DATA RECORDS
►

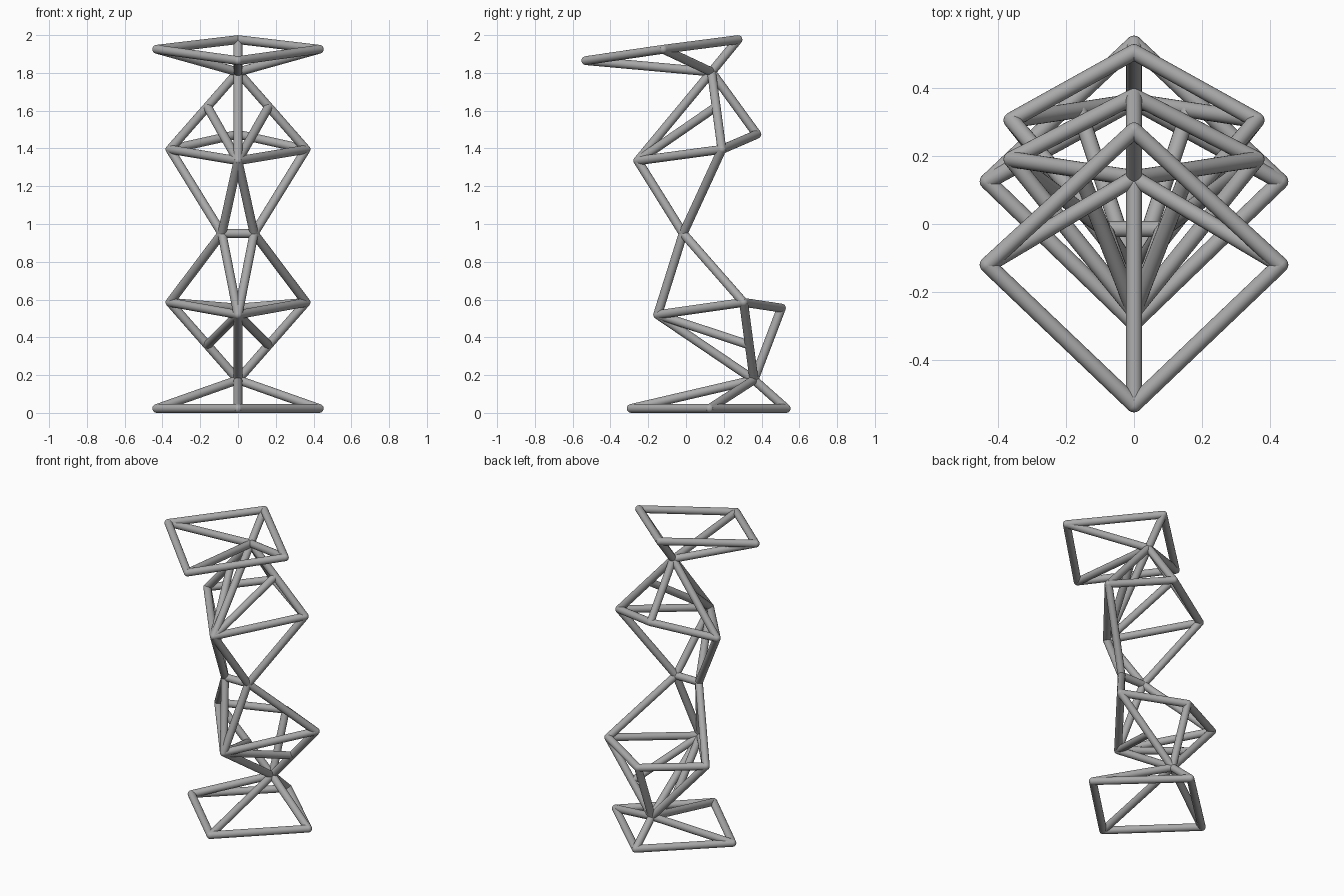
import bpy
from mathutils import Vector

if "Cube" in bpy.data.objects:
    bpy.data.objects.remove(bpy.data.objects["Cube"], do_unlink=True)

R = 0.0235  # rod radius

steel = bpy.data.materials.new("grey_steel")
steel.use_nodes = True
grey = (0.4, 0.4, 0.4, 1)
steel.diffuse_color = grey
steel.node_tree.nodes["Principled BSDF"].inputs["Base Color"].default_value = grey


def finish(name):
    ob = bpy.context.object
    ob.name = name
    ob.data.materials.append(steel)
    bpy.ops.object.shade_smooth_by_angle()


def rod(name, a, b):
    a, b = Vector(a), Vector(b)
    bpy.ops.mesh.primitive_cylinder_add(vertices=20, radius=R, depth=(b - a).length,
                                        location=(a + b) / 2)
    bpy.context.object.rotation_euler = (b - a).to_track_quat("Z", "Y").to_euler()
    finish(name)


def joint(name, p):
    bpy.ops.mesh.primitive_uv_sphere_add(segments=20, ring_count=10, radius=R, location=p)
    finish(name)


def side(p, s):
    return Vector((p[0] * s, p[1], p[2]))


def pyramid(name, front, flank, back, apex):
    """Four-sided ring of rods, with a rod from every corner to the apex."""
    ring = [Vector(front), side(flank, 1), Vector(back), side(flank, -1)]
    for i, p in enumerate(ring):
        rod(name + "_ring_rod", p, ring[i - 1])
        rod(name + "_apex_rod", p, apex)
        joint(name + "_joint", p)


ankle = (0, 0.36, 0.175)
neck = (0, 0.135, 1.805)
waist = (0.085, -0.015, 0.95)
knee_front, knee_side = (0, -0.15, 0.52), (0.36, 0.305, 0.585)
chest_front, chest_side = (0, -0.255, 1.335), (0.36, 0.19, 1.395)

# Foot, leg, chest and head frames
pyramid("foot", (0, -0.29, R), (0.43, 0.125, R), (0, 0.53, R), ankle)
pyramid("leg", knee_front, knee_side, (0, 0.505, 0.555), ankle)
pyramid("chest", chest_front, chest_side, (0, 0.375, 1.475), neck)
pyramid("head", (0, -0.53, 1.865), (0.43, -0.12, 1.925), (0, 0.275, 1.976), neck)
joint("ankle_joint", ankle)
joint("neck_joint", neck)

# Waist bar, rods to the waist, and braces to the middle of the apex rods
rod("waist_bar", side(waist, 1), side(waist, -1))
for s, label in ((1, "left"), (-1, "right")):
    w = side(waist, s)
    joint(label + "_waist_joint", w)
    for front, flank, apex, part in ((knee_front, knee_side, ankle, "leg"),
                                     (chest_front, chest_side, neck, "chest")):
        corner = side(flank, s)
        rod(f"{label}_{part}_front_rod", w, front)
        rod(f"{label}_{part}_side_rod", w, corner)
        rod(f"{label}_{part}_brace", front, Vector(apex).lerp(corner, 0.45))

◄

ABOUT THIS TASK
Leave out the pictures and retype every line above exactly.

SOLUTION TO THE PROBLEM
import bpy
from mathutils import Vector

if "Cube" in bpy.data.objects:
    bpy.data.objects.remove(bpy.data.objects["Cube"], do_unlink=True)

R = 0.0235  # rod radius

steel = bpy.data.materials.new("grey_steel")
steel.use_nodes = True
grey = (0.4, 0.4, 0.4, 1)
steel.diffuse_color = grey
steel.node_tree.nodes["Principled BSDF"].inputs["Base Color"].default_value = grey


def finish(name):
    ob = bpy.context.object
    ob.name = name
    ob.data.materials.append(steel)
    bpy.ops.object.shade_smooth_by_angle()


def rod(name, a, b):
    a, b = Vector(a), Vector(b)
    bpy.ops.mesh.primitive_cylinder_add(vertices=20, radius=R, depth=(b - a).length,
                                        location=(a + b) / 2)
    bpy.context.object.rotation_euler = (b - a).to_track_quat("Z", "Y").to_euler()
    finish(name)


def joint(name, p):
    bpy.ops.mesh.primitive_uv_sphere_add(segments=20, ring_count=10, radius=R, location=p)
    finish(name)


def side(p, s):
    return Vector((p[0] * s, p[1], p[2]))


def pyramid(name, front, flank, back, apex):
    """Four-sided ring of rods, with a rod from every corner to the apex."""
    ring = [Vector(front), side(flank, 1), Vector(back), side(flank, -1)]
    for i, p in enumerate(ring):
        rod(name + "_ring_rod", p, ring[i - 1])
        rod(name + "_apex_rod", p, apex)
        joint(name + "_joint", p)


ankle = (0, 0.36, 0.175)
neck = (0, 0.135, 1.805)
waist = (0.085, -0.015, 0.95)
knee_front, knee_side = (0, -0.15, 0.52), (0.36, 0.305, 0.585)
chest_front, chest_side = (0, -0.255, 1.335), (0.36, 0.19, 1.395)

# Foot, leg, chest and head frames
pyramid("foot", (0, -0.29, R), (0.43, 0.125, R), (0, 0.53, R), ankle)
pyramid("leg", knee_front, knee_side, (0, 0.505, 0.555), ankle)
pyramid("chest", chest_front, chest_side, (0, 0.375, 1.475), neck)
pyramid("head", (0, -0.53, 1.865), (0.43, -0.12, 1.925), (0, 0.275, 1.976), neck)
joint("ankle_joint", ankle)
joint("neck_joint", neck)

# Waist bar, rods to the waist, and braces to the middle of the apex rods
rod("waist_bar", side(waist, 1), side(waist, -1))
for s, label in ((1, "left"), (-1, "right")):
    w = side(waist, s)
    joint(label + "_waist_joint", w)
    for front, flank, apex, part in ((knee_front, knee_side, ankle, "leg"),
                                     (chest_front, chest_side, neck, "chest")):
        corner = side(flank, s)
        rod(f"{label}_{part}_front_rod", w, front)
        rod(f"{label}_{part}_side_rod", w, corner)
        rod(f"{label}_{part}_brace", front, Vector(apex).lerp(corner, 0.45))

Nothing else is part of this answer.